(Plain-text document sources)
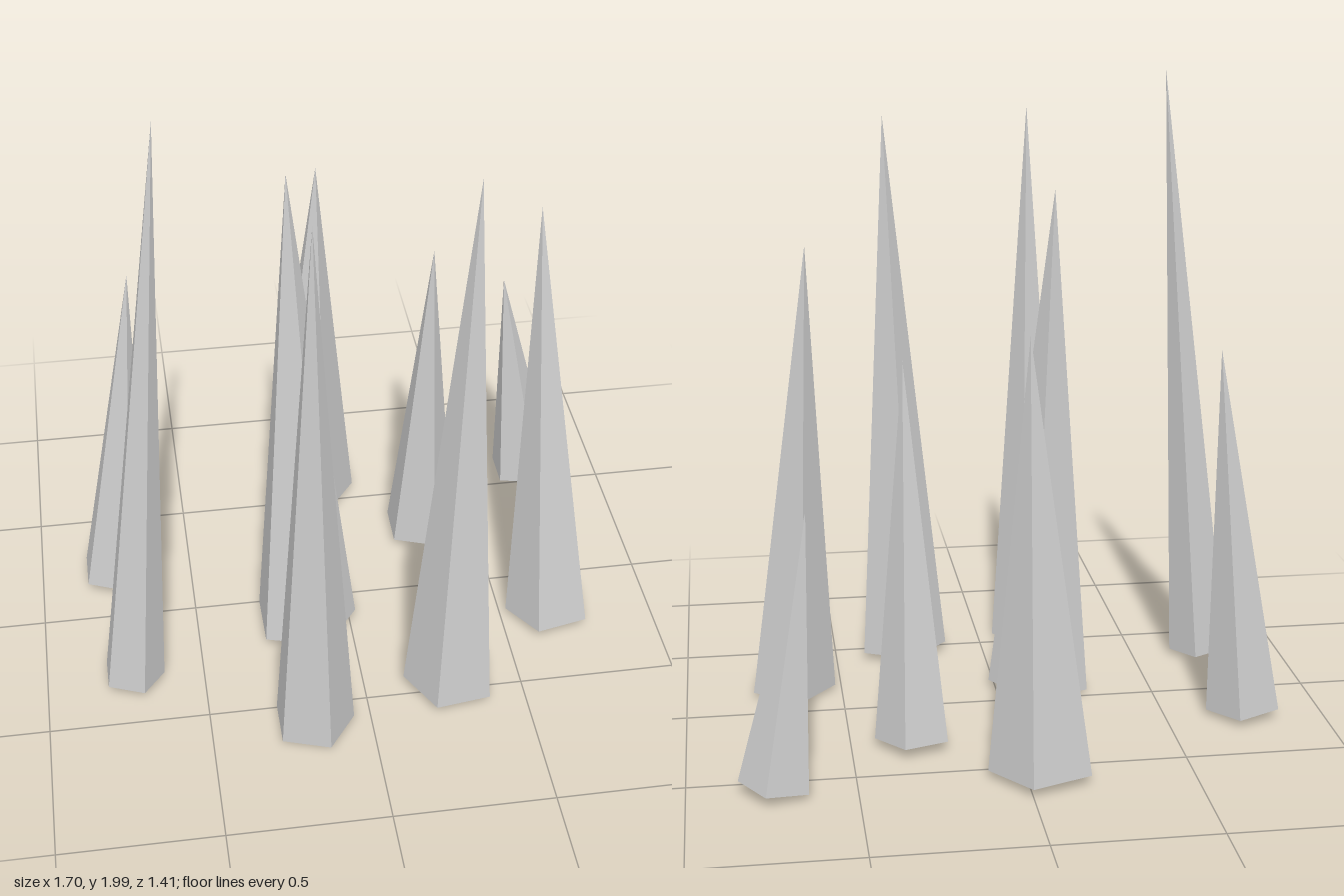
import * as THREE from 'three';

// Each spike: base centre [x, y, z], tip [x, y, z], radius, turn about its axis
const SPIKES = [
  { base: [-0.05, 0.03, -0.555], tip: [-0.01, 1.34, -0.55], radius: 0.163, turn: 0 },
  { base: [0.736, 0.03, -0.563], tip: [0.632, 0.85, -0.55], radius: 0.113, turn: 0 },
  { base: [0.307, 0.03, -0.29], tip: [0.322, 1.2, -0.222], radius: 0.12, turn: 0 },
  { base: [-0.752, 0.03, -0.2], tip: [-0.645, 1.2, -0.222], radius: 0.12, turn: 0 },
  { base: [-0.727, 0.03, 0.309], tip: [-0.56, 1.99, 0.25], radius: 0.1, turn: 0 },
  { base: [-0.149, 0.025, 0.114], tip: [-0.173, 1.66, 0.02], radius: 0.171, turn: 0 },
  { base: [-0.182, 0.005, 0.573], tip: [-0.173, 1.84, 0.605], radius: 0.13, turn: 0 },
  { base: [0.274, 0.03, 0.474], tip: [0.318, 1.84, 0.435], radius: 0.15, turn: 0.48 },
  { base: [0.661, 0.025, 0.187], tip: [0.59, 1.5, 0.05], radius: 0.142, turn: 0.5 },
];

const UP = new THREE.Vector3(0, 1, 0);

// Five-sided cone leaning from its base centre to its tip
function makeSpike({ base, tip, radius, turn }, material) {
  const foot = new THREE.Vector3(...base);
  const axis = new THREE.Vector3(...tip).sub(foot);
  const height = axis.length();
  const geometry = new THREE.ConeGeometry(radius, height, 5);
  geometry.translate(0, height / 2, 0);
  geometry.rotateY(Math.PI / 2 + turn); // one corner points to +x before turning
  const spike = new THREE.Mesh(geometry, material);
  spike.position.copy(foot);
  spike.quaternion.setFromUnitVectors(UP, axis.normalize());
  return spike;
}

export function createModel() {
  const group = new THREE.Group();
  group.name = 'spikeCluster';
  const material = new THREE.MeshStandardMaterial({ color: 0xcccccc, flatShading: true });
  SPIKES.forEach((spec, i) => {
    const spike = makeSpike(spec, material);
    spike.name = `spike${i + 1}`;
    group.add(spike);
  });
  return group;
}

What the task asks: What is needed is an exact repetition of every entry, without the pictures.

Solution to the problem:
import * as THREE from 'three';

// Each spike: base centre [x, y, z], tip [x, y, z], radius, turn about its axis
const SPIKES = [
  { base: [-0.05, 0.03, -0.555], tip: [-0.01, 1.34, -0.55], radius: 0.163, turn: 0 },
  { base: [0.736, 0.03, -0.563], tip: [0.632, 0.85, -0.55], radius: 0.113, turn: 0 },
  { base: [0.307, 0.03, -0.29], tip: [0.322, 1.2, -0.222], radius: 0.12, turn: 0 },
  { base: [-0.752, 0.03, -0.2], tip: [-0.645, 1.2, -0.222], radius: 0.12, turn: 0 },
  { base: [-0.727, 0.03, 0.309], tip: [-0.56, 1.99, 0.25], radius: 0.1, turn: 0 },
  { base: [-0.149, 0.025, 0.114], tip: [-0.173, 1.66, 0.02], radius: 0.171, turn: 0 },
  { base: [-0.182, 0.005, 0.573], tip: [-0.173, 1.84, 0.605], radius: 0.13, turn: 0 },
  { base: [0.274, 0.03, 0.474], tip: [0.318, 1.84, 0.435], radius: 0.15, turn: 0.48 },
  { base: [0.661, 0.025, 0.187], tip: [0.59, 1.5, 0.05], radius: 0.142, turn: 0.5 },
];

const UP = new THREE.Vector3(0, 1, 0);

// Five-sided cone leaning from its base centre to its tip
function makeSpike({ base, tip, radius, turn }, material) {
  const foot = new THREE.Vector3(...base);
  const axis = new THREE.Vector3(...tip).sub(foot);
  const height = axis.length();
  const geometry = new THREE.ConeGeometry(radius, height, 5);
  geometry.translate(0, height / 2, 0);
  geometry.rotateY(Math.PI / 2 + turn); // one corner points to +x before turning
  const spike = new THREE.Mesh(geometry, material);
  spike.position.copy(foot);
  spike.quaternion.setFromUnitVectors(UP, axis.normalize());
  return spike;
}

export function createModel() {
  const group = new THREE.Group();
  group.name = 'spikeCluster';
  const material = new THREE.MeshStandardMaterial({ color: 0xcccccc, flatShading: true });
  SPIKES.forEach((spec, i) => {
    const spike = makeSpike(spec, material);
    spike.name = `spike${i + 1}`;
    group.add(spike);
  });
  return group;
}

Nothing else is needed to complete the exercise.